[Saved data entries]
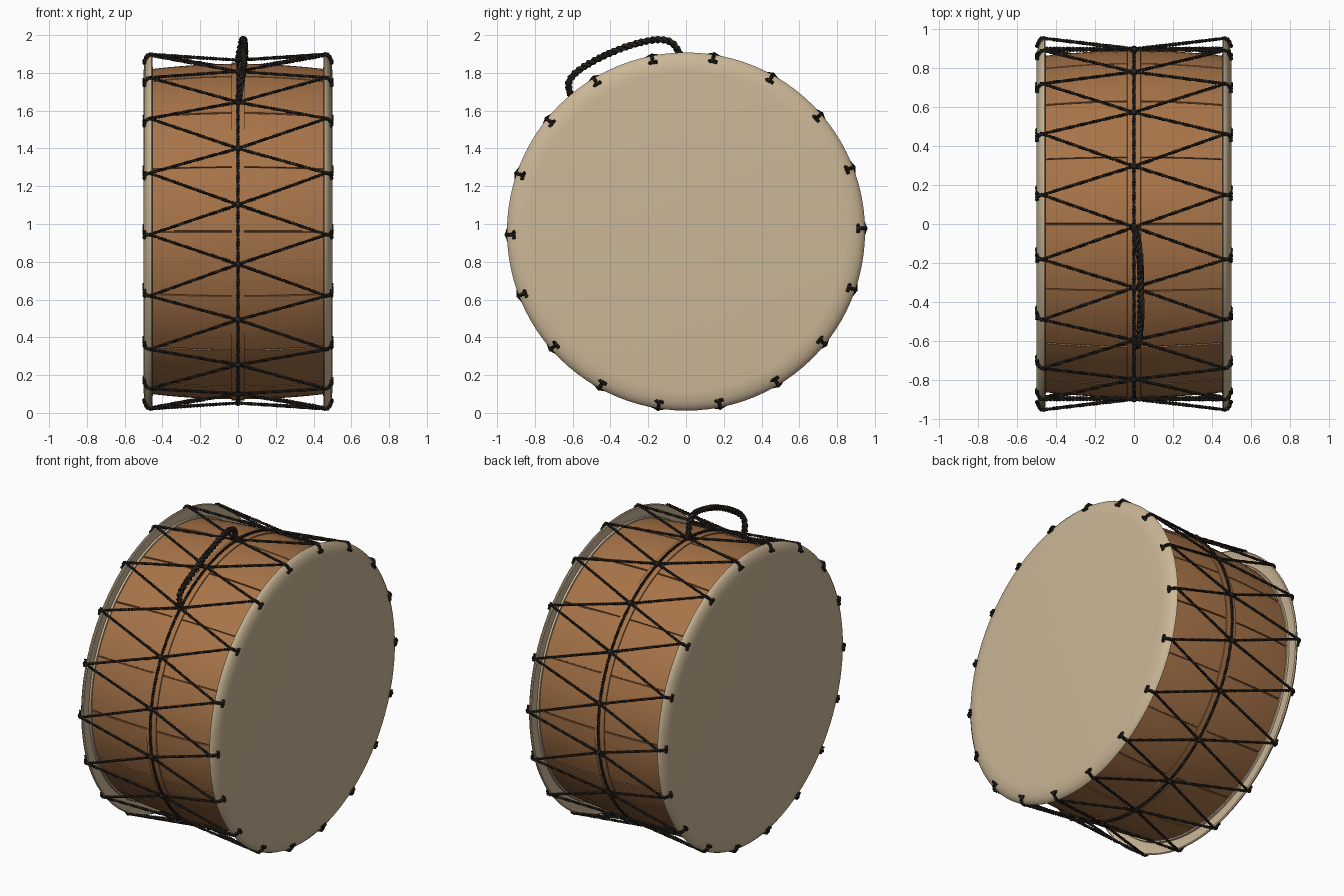
import bpy, bmesh, math
from mathutils import Vector

if "Cube" in bpy.data.objects:
    bpy.data.objects.remove(bpy.data.objects["Cube"])

CZ = 0.96          # height of the drum axis
TIES = 18          # lacing points per head
STAVES = 16


def material(name, rgb):
    m = bpy.data.materials.new(name)
    m.use_nodes = True
    m.diffuse_color = (*rgb, 1)
    bsdf = next(n for n in m.node_tree.nodes if n.type == 'BSDF_PRINCIPLED')
    bsdf.inputs["Base Color"].default_value = (*rgb, 1)
    bsdf.inputs["Roughness"].default_value = 0.7
    return m


WOOD = material("warm wood", (0.39, 0.175, 0.066))
SEAM = material("dark wood seam", (0.16, 0.065, 0.025))
SKIN = material("cream hide", (0.60, 0.475, 0.31))
ROPE = material("dark rope", (0.02, 0.016, 0.012))


def polar(x, r, deg):
    a = math.radians(deg)
    return Vector((x, r * math.cos(a), CZ + r * math.sin(a)))


def select_only(ob):
    bpy.ops.object.select_all(action='DESELECT')
    ob.select_set(True)
    bpy.context.view_layer.objects.active = ob


def lathe(name, profile, steps, mats):
    """Spin (x, r) points about the drum axis; steps are (degrees, radius offset)."""
    bm = bmesh.new()
    rings = [[bm.verts.new(polar(x, max(r + d, 0), a)) for x, r in profile]
             for a, d in steps]
    for k, ring in enumerate(rings):
        n = (k + 1) % len(rings)
        sunk = steps[k][1] < 0 and steps[n][1] < 0
        for i in range(len(profile) - 1):
            f = bm.faces.new((ring[i], ring[i + 1], rings[n][i + 1], rings[n][i]))
            f.material_index = 1 if sunk else 0
    bmesh.ops.remove_doubles(bm, verts=bm.verts, dist=1e-5)
    bmesh.ops.recalc_face_normals(bm, faces=bm.faces)
    me = bpy.data.meshes.new(name)
    bm.to_mesh(me)
    bm.free()
    for m in mats:
        me.materials.append(m)
    ob = bpy.data.objects.new(name, me)
    bpy.context.collection.objects.link(ob)
    select_only(ob)
    bpy.ops.object.shade_smooth_by_angle(angle=math.radians(35))
    return ob


def smooth_path(pts, n=12):
    """Catmull-Rom samples through the points."""
    p = [pts[0] * 2 - pts[1]] + pts + [pts[-1] * 2 - pts[-2]]
    out = []
    for a, b, c, d in zip(p, p[1:], p[2:], p[3:]):
        for i in range(n):
            t = i / n
            out.append(0.5 * (2 * b + (c - a) * t + (2 * a - 5 * b + 4 * c - d) * t ** 2
                              + (3 * b - a - 3 * c + d) * t ** 3))
    return out + [pts[-1]]


def resample(pts, step):
    out, carry = [], 0.0
    for a, b in zip(pts, pts[1:]):
        length = (b - a).length
        s = carry
        while s < length:
            out.append(a.lerp(b, s / length))
            s += step
        carry = s - length
    return out + [pts[-1]]


def ropes(name, paths, radius, pitch):
    """Each path becomes two strands twisted round each other."""
    cu = bpy.data.curves.new(name, 'CURVE')
    cu.dimensions = '3D'
    cu.bevel_depth = radius * 0.58
    cu.bevel_resolution = 0
    cu.use_fill_caps = True
    for path in paths:
        pts = resample(path, pitch / 6)
        tangents = [(pts[min(i + 1, len(pts) - 1)] - pts[max(i - 1, 0)]).normalized()
                    for i in range(len(pts))]
        side = tangents[0].orthogonal().normalized()
        strands = [[], []]
        for i, (p, t) in enumerate(zip(pts, tangents)):
            side = (side - t * side.dot(t)).normalized()
            turn = i * math.tau / 6
            off = (side * math.cos(turn) + t.cross(side) * math.sin(turn)) * radius * 0.45
            strands[0].append(p + off)
            strands[1].append(p - off)
        for strand in strands:
            sp = cu.splines.new('POLY')
            sp.points.add(len(strand) - 1)
            for q, v in zip(sp.points, strand):
                q.co = (*v, 1)
    cu.materials.append(ROPE)
    ob = bpy.data.objects.new(name, cu)
    bpy.context.collection.objects.link(ob)
    select_only(ob)
    bpy.ops.object.convert(target='MESH')
    bpy.ops.object.shade_smooth_by_angle(angle=math.radians(60))


# Barrel shell with sunken seams between the staves
stave = 360 / STAVES
shell_steps = []
for k in range(STAVES):
    a = k * stave
    shell_steps += [(a - 0.28, 0), (a - 0.2, -0.007), (a + 0.2, -0.007), (a + 0.28, 0)]
    shell_steps += [(a + stave * j / 6, 0) for j in range(1, 6)]
xs = [-0.46 + 0.92 * i / 12 for i in range(13)]
lathe("shell", [(x, 0.888 - 0.028 * (x / 0.46) ** 2) for x in xs], shell_steps, (WOOD, SEAM))

# Raised hoop round the middle
round_steps = [(i * 3.75, 0) for i in range(96)]
lathe("middle_band", [(-0.036, 0.88), (-0.034, 0.894), (0.034, 0.894), (0.036, 0.88)],
      round_steps, (WOOD,))

# Drum heads with rounded shoulders and a flange behind
head = [(0.5, 0), (0.5, 0.845), (0.498, 0.87), (0.492, 0.9), (0.482, 0.925),
        (0.468, 0.943), (0.458, 0.948), (0.453, 0.942), (0.462, 0.915),
        (0.462, 0.872), (0.45, 0.87), (0.45, 0.85)]
for side, label in ((1, "left"), (-1, "right")):
    lathe(label + "_head", [(side * x, r) for x, r in head], round_steps, (SKIN,))

# Zigzag lacing from rim ties to knots on the middle, with hooks over the rims
lacing, hooks = [], []
gap = 360 / TIES
for k in range(TIES):
    a = 1 + k * gap
    for s in (1, -1):
        for turn in (-0.5, 0.5):
            lacing.append([polar(0, 0.908, a + turn * gap), polar(s * 0.468, 0.951, a)])
        hooks.append([polar(s * 0.455, 0.951, a), polar(s * 0.476, 0.95, a),
                      polar(s * 0.49, 0.93, a), polar(s * 0.496, 0.91, a)])
        hooks.append([polar(s * 0.496, 0.912, a - 1.3), polar(s * 0.496, 0.912, a + 1.3)])
ropes("lacing", lacing, 0.0095, 0.036)
ropes("rim_hooks", hooks, 0.011, 0.03)

# Rope round the middle
ropes("middle_rope", [[polar(0, 0.903, i * 3) for i in range(121)]], 0.0095, 0.036)

# Knots where the lacing crosses the middle rope
bm = bmesh.new()
for k in range(TIES):
    made = bmesh.ops.create_icosphere(bm, subdivisions=2, radius=0.017)
    bmesh.ops.translate(bm, verts=made["verts"], vec=polar(0, 0.907, 1 + (k + 0.5) * gap))
me = bpy.data.meshes.new("knots")
bm.to_mesh(me)
bm.free()
me.materials.append(ROPE)
knots = bpy.data.objects.new("knots", me)
bpy.context.collection.objects.link(knots)
select_only(knots)
bpy.ops.object.shade_smooth()

# Carrying handle arched between two knots
handle = [(0, -0.02, 1.865), (0.01, -0.045, 1.92), (0.022, -0.09, 1.968), (0.03, -0.19, 1.972),
          (0.036, -0.38, 1.915), (0.03, -0.54, 1.832), (0.02, -0.615, 1.765),
          (0.01, -0.618, 1.705), (0, -0.59, 1.645)]
ropes("handle", [smooth_path([Vector(p) for p in handle])], 0.021, 0.06)
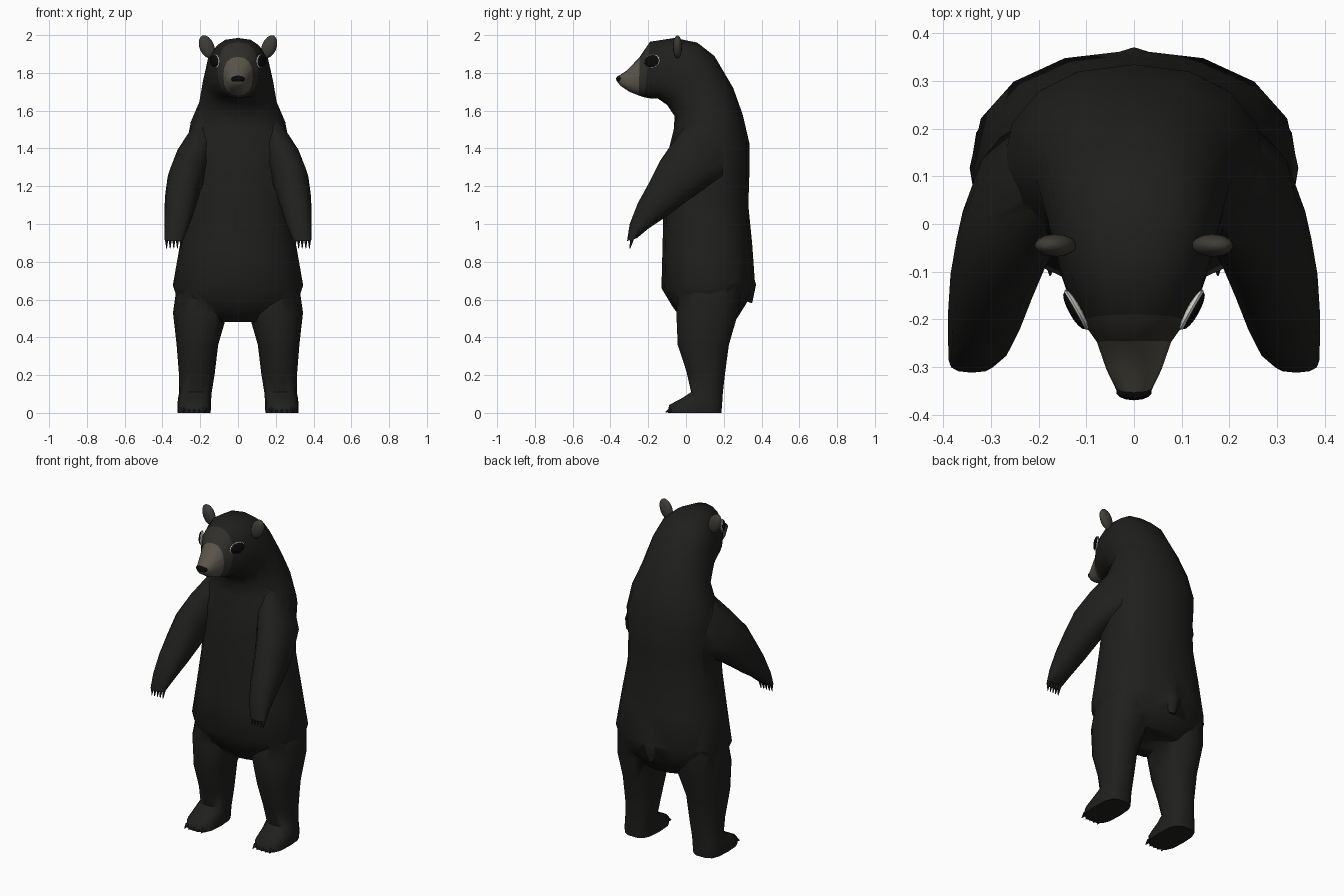
import bpy, bmesh, math
from mathutils import Vector, Matrix

if "Cube" in bpy.data.objects:
    bpy.data.objects.remove(bpy.data.objects["Cube"])


def material(name, rgb):
    m = bpy.data.materials.new(name)
    m.diffuse_color = (*rgb, 1)
    m.use_nodes = True
    m.node_tree.nodes["Principled BSDF"].inputs["Base Color"].default_value = m.diffuse_color
    return m


FUR = material("fur", (0.014, 0.014, 0.013))
FACE = material("face_fur", (0.03, 0.028, 0.024))
MUZZLE = material("muzzle_fur", (0.10, 0.09, 0.07))
EAR = material("ear_fur", (0.05, 0.046, 0.038))
BLACK = material("black", (0.003, 0.003, 0.003))
WHITE = material("white", (0.7, 0.7, 0.66))


def finish(bm, name, mats, angle=60):
    bmesh.ops.recalc_face_normals(bm, faces=bm.faces[:])
    me = bpy.data.meshes.new(name)
    bm.to_mesh(me)
    bm.free()
    ob = bpy.data.objects.new(name, me)
    bpy.context.collection.objects.link(ob)
    for m in mats:
        me.materials.append(m)
    smooth(ob, angle)
    return ob


def smooth(ob, angle=60):
    bpy.ops.object.select_all(action='DESELECT')
    ob.select_set(True)
    bpy.context.view_layer.objects.active = ob
    bpy.ops.object.shade_smooth_by_angle(angle=math.radians(angle))


def loft(name, rings, side=1, seg=16, mats=(FUR,), colour=None):
    """Each ring: front y, z, back y, z, centre x, half width, squareness."""
    bm = bmesh.new()
    loops = []
    for fy, fz, by, bz, x, hw, e in rings:
        f, b = Vector((0, fy, fz)), Vector((0, by, bz))
        mid, half = (f + b) / 2, (b - f) / 2
        loop = []
        for i in range(seg):
            a = 2 * math.pi * i / seg
            c, s = math.cos(a), math.sin(a)
            u = math.copysign(abs(c) ** e, c) if abs(c) > 1e-6 else 0
            v = math.copysign(abs(s) ** e, s) if abs(s) > 1e-6 else 0
            loop.append(bm.verts.new(mid + half * v + Vector((side * (x + hw * u), 0, 0))))
        loops.append(loop)
    for k, (p, q) in enumerate(zip(loops, loops[1:])):
        for i in range(seg):
            j = (i + 1) % seg
            face = bm.faces.new((p[i], p[j], q[j], q[i]))
            face.material_index = colour(k) if colour else 0
    bm.faces.new(loops[0])
    cap = bm.faces.new(loops[-1])
    cap.material_index = colour(len(loops)) if colour else 0
    return finish(bm, name, mats)


def blob(name, loc, radii, mat, axes=Matrix.Identity(3), seg=14):
    bm = bmesh.new()
    m = Matrix.Translation(loc) @ axes.to_4x4() @ Matrix.Diagonal((*radii, 1))
    bmesh.ops.create_uvsphere(bm, u_segments=seg, v_segments=8, radius=1, matrix=m)
    return finish(bm, name, [mat])


def claws(name, starts, direction, radius):
    bm = bmesh.new()
    d = Vector(direction)
    rot = d.to_track_quat('Z', 'Y').to_matrix().to_4x4()
    for p in starts:
        bmesh.ops.create_cone(bm, cap_ends=True, segments=6, radius1=radius, radius2=0.002,
                              depth=d.length, matrix=Matrix.Translation(Vector(p) + d / 2) @ rot)
    return finish(bm, name, [FUR], 30)


# Torso, neck, head and muzzle in one sweep
body = loft("body", [
    (-0.01, 0.48, 0.27, 0.50, 0, 0.17, 0.9),
    (-0.07, 0.56, 0.32, 0.58, 0, 0.31, 0.9),
    (-0.13, 0.66, 0.365, 0.69, 0, 0.345, 0.9),
    (-0.125, 0.85, 0.35, 0.90, 0, 0.31, 0.9),
    (-0.12, 1.05, 0.33, 1.10, 0, 0.275, 0.9),
    (-0.11, 1.23, 0.335, 1.25, 0, 0.265, 0.9),
    (-0.095, 1.38, 0.335, 1.43, 0, 0.275, 0.9),
    (-0.065, 1.50, 0.30, 1.58, 0, 0.25, 0.95),
    (-0.06, 1.57, 0.25, 1.72, 0, 0.205, 0.95),
    (-0.10, 1.63, 0.15, 1.89, 0, 0.185, 0.9),
    (-0.15, 1.665, 0.06, 1.96, 0, 0.168, 0.8),
    (-0.19, 1.665, -0.06, 1.985, 0, 0.145, 0.8),
    (-0.22, 1.67, -0.19, 1.965, 0, 0.108, 0.85),
    (-0.25, 1.68, -0.245, 1.885, 0, 0.078, 0.85),
    (-0.30, 1.70, -0.31, 1.815, 0, 0.058, 0.85),
    (-0.345, 1.73, -0.352, 1.787, 0, 0.037, 0.85),
    (-0.362, 1.75, -0.367, 1.773, 0, 0.016, 1),
], mats=(FUR, FACE, MUZZLE), colour=lambda k: 2 if k >= 13 else 1 if k == 12 else 0)

limbs = []
for s, tag in ((1, "left"), (-1, "right")):
    # Arms reaching forward and down
    limbs.append(loft(tag + "_arm", [
        (0.02, 1.55, 0.24, 1.42, 0.17, 0.08, 1),
        (-0.065, 1.44, 0.20, 1.25, 0.225, 0.11, 1),
        (-0.14, 1.33, 0.08, 1.175, 0.272, 0.10, 0.95),
        (-0.20, 1.21, -0.01, 1.11, 0.294, 0.091, 0.9),
        (-0.255, 1.11, -0.11, 1.035, 0.310, 0.080, 0.9),
        (-0.298, 1.00, -0.20, 0.975, 0.325, 0.065, 0.85),
        (-0.312, 0.91, -0.26, 0.925, 0.340, 0.049, 0.8),
    ], s, 12))
    # Legs with forward feet
    limbs.append(loft(tag + "_leg", [
        (-0.03, 0.70, 0.30, 0.70, 0.20, 0.12, 0.9),
        (-0.055, 0.53, 0.28, 0.53, 0.20, 0.144, 0.9),
        (-0.047, 0.36, 0.23, 0.36, 0.215, 0.11, 0.9),
        (0.00, 0.22, 0.208, 0.20, 0.218, 0.095, 0.9),
        (0.025, 0.11, 0.197, 0.11, 0.225, 0.086, 0.85),
        (-0.02, 0.08, 0.195, 0.07, 0.230, 0.088, 0.75),
        (-0.092, 0.042, 0.192, 0.03, 0.232, 0.089, 0.65),
        (-0.098, 0.0, 0.19, 0.0, 0.232, 0.087, 0.65),
    ], s, 14))
    # Claws
    claws(tag + "_hand_claws", [(s * (0.302 + 0.019 * i), -0.285, 0.925) for i in range(5)],
          (0, -0.012, -0.055), 0.011)
    claws(tag + "_foot_claws", [(s * (0.176 + 0.028 * i), -0.078, 0.018) for i in range(5)],
          (0, -0.03, -0.014), 0.013)
    # Ears
    blob(tag + "_ear", (s * 0.165, -0.045, 1.938), (0.040, 0.024, 0.064), EAR,
         Matrix.Rotation(s * math.radians(22), 3, 'Y'))
    # Eyes, flattened against the side of the head with a pale rim
    n = Vector((s * 0.87, -0.49, 0.05)).normalized()
    w = Vector((s * 0.49, 0.87, 0.18)).normalized()
    up = n.cross(w).normalized()
    w = up.cross(n)
    axes = Matrix((w, up, n)).transposed()
    p = Vector((s * 0.121, -0.18, 1.862))
    blob(tag + "_eye_rim", p, (0.049, 0.037, 0.010), WHITE, axes)
    blob(tag + "_eye", p + n * 0.004, (0.045, 0.033, 0.012), BLACK, axes)

# Stub tail
limbs.append(loft("tail", [
    (0.25, 0.76, 0.335, 0.79, 0, 0.07, 1),
    (0.28, 0.66, 0.371, 0.68, 0, 0.06, 1),
    (0.305, 0.595, 0.350, 0.58, 0, 0.018, 1),
], seg=8))

# Weld limbs and tail into the body
for part in limbs:
    mod = body.modifiers.new("join_" + part.name, 'BOOLEAN')
    mod.operation, mod.solver, mod.object = 'UNION', 'EXACT', part
bpy.context.view_layer.update()
welded = bpy.data.meshes.new_from_object(body.evaluated_get(bpy.context.evaluated_depsgraph_get()))
body.modifiers.clear()
body.data = welded
for part in limbs:
    bpy.data.objects.remove(part, do_unlink=True)
smooth(body, 75)

# Nose pad
blob("nose", (0, -0.352, 1.768), (0.038, 0.018, 0.018), BLACK)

-- Problem description --
Using the data above, reproduce exactly the lines from the line that contains "for a, b, c, d" through the line that contains "shell_steps += [(a +", including both.

-- Solution to the problem --
    for a, b, c, d in zip(p, p[1:], p[2:], p[3:]):
        for i in range(n):
            t = i / n
            out.append(0.5 * (2 * b + (c - a) * t + (2 * a - 5 * b + 4 * c - d) * t ** 2
                              + (3 * b - a - 3 * c + d) * t ** 3))
    return out + [pts[-1]]


def resample(pts, step):
    out, carry = [], 0.0
    for a, b in zip(pts, pts[1:]):
        length = (b - a).length
        s = carry
        while s < length:
            out.append(a.lerp(b, s / length))
            s += step
        carry = s - length
    return out + [pts[-1]]


def ropes(name, paths, radius, pitch):
    """Each path becomes two strands twisted round each other."""
    cu = bpy.data.curves.new(name, 'CURVE')
    cu.dimensions = '3D'
    cu.bevel_depth = radius * 0.58
    cu.bevel_resolution = 0
    cu.use_fill_caps = True
    for path in paths:
        pts = resample(path, pitch / 6)
        tangents = [(pts[min(i + 1, len(pts) - 1)] - pts[max(i - 1, 0)]).normalized()
                    for i in range(len(pts))]
        side = tangents[0].orthogonal().normalized()
        strands = [[], []]
        for i, (p, t) in enumerate(zip(pts, tangents)):
            side = (side - t * side.dot(t)).normalized()
            turn = i * math.tau / 6
            off = (side * math.cos(turn) + t.cross(side) * math.sin(turn)) * radius * 0.45
            strands[0].append(p + off)
            strands[1].append(p - off)
        for strand in strands:
            sp = cu.splines.new('POLY')
            sp.points.add(len(strand) - 1)
            for q, v in zip(sp.points, strand):
                q.co = (*v, 1)
    cu.materials.append(ROPE)
    ob = bpy.data.objects.new(name, cu)
    bpy.context.collection.objects.link(ob)
    select_only(ob)
    bpy.ops.object.convert(target='MESH')
    bpy.ops.object.shade_smooth_by_angle(angle=math.radians(60))


# Barrel shell with sunken seams between the staves
stave = 360 / STAVES
shell_steps = []
for k in range(STAVES):
    a = k * stave
    shell_steps += [(a - 0.28, 0), (a - 0.2, -0.007), (a + 0.2, -0.007), (a + 0.28, 0)]
    shell_steps += [(a + stave * j / 6, 0) for j in range(1, 6)]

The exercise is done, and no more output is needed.